• [Problem description] Quote the data exactly, first line to the line containing "SCREW_OFFSET, SCREW_RADIUS = 0.267, 0.027", with no pictures.

(Entries taken from a collection)

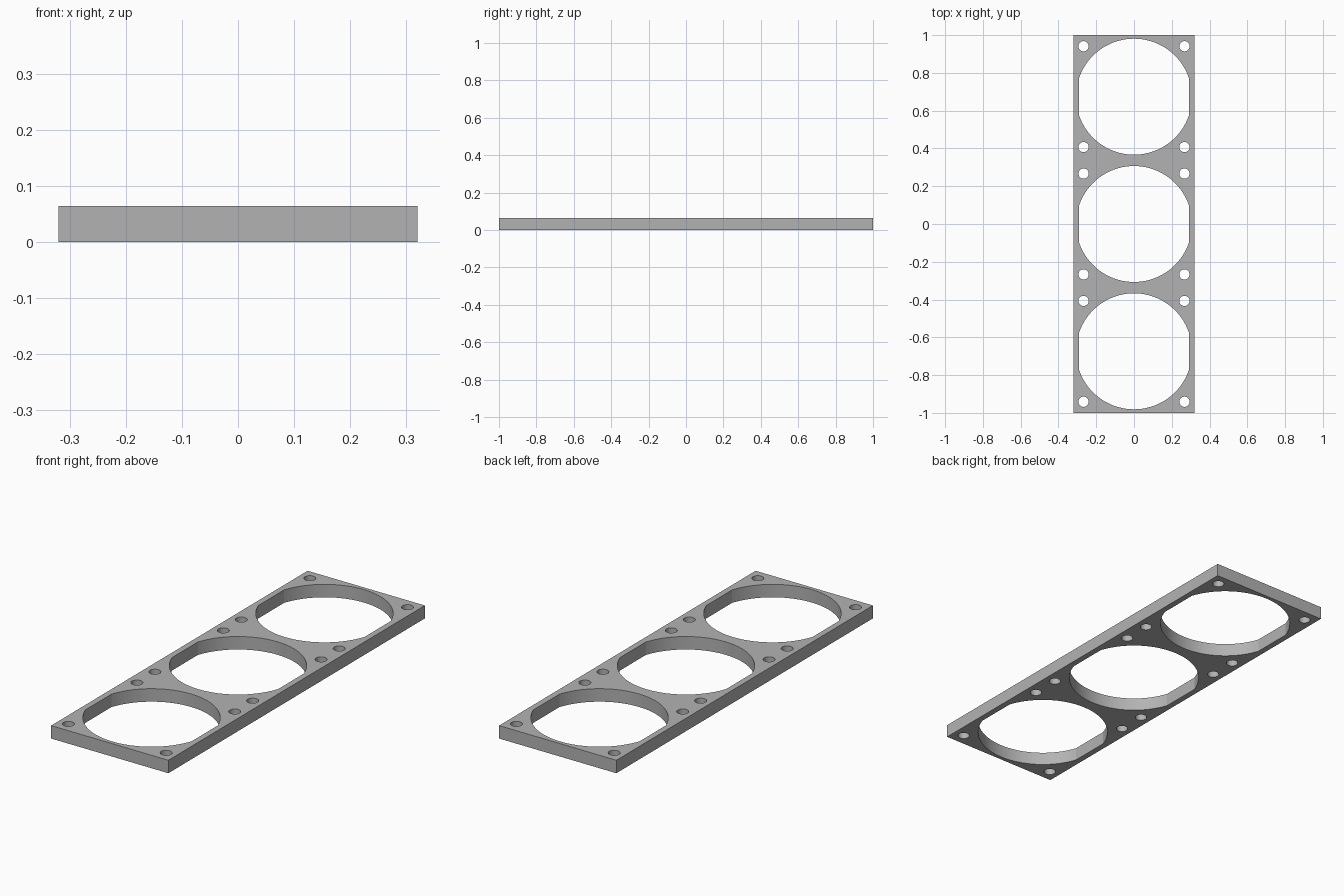
import bpy
import bmesh
from math import acos, cos, pi, radians, sin
from mathutils import Vector

HALF_WIDTH, HALF_LENGTH, THICKNESS = 0.32, 1.0, 0.064
PITCH = 0.674                       # spacing of the large openings
OPENING_RADIUS, FLAT_X = 0.307, 0.29
SCREW_OFFSET, SCREW_RADIUS = 0.267, 0.027

cube = bpy.data.objects.get("Cube")
if cube:
    bpy.data.objects.remove(cube, do_unlink=True)


def arc(cx, cy, radius, start, end, steps):
    """Points along an arc, both ends included."""
    angles = [start + (end - start) * i / steps for i in range(steps + 1)]
    return [(cx + radius * cos(a), cy + radius * sin(a)) for a in angles]


def add_loop(bm, points):
    """Closed ring of edges on the ground plane."""
    verts = [bm.verts.new((x, y, 0)) for x, y in points]
    for i, v in enumerate(verts):
        bm.edges.new((v, verts[(i + 1) % len(verts)]))


bm = bmesh.new()

# Outer rectangle
add_loop(bm, [(-HALF_WIDTH, -HALF_LENGTH), (HALF_WIDTH, -HALF_LENGTH),
              (HALF_WIDTH, HALF_LENGTH), (-HALF_WIDTH, HALF_LENGTH)])

# Three round openings with flattened sides, each with four screw holes
cut = acos(FLAT_X / OPENING_RADIUS)
for cy in (-PITCH, 0, PITCH):
    add_loop(bm, arc(0, cy, OPENING_RADIUS, cut, pi - cut, 40)
             + arc(0, cy, OPENING_RADIUS, pi + cut, 2 * pi - cut, 40))
    for sx in (-1, 1):
        for sy in (-1, 1):
            add_loop(bm, arc(sx * SCREW_OFFSET, cy + sy * SCREW_OFFSET,
                             SCREW_RADIUS, 0, 2 * pi, 36)[:-1])

# Fill around the holes and raise to full thickness
bmesh.ops.triangle_fill(bm, edges=bm.edges[:], use_beauty=True,
                        normal=Vector((0, 0, 1)))
raised = bmesh.ops.extrude_face_region(bm, geom=bm.faces[:],
                                       use_keep_orig=True)["geom"]
bmesh.ops.translate(bm, vec=(0, 0, THICKNESS),
                    verts=[g for g in raised if isinstance(g, bmesh.types.BMVert)])
bmesh.ops.recalc_face_normals(bm, faces=bm.faces[:])

mesh = bpy.data.meshes.new("mounting_plate")
bm.to_mesh(mesh)
bm.free()
plate = bpy.data.objects.new("mounting_plate", mesh)
bpy.context.collection.objects.link(plate)

# Single grey finish
grey = bpy.data.materials.new("plain_grey")
grey.use_nodes = True
colour = (0.45, 0.45, 0.45, 1)
grey.diffuse_color = colour
grey.node_tree.nodes["Principled BSDF"].inputs["Base Color"].default_value = colour
mesh.materials.append(grey)

# Smooth hole walls, crisp edges
bpy.ops.object.select_all(action='DESELECT')
plate.select_set(True)
bpy.context.view_layer.objects.active = plate
bpy.ops.object.shade_smooth_by_angle(angle=radians(12))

• [Your solution]
import bpy
import bmesh
from math import acos, cos, pi, radians, sin
from mathutils import Vector

HALF_WIDTH, HALF_LENGTH, THICKNESS = 0.32, 1.0, 0.064
PITCH = 0.674                       # spacing of the large openings
OPENING_RADIUS, FLAT_X = 0.307, 0.29
SCREW_OFFSET, SCREW_RADIUS = 0.267, 0.027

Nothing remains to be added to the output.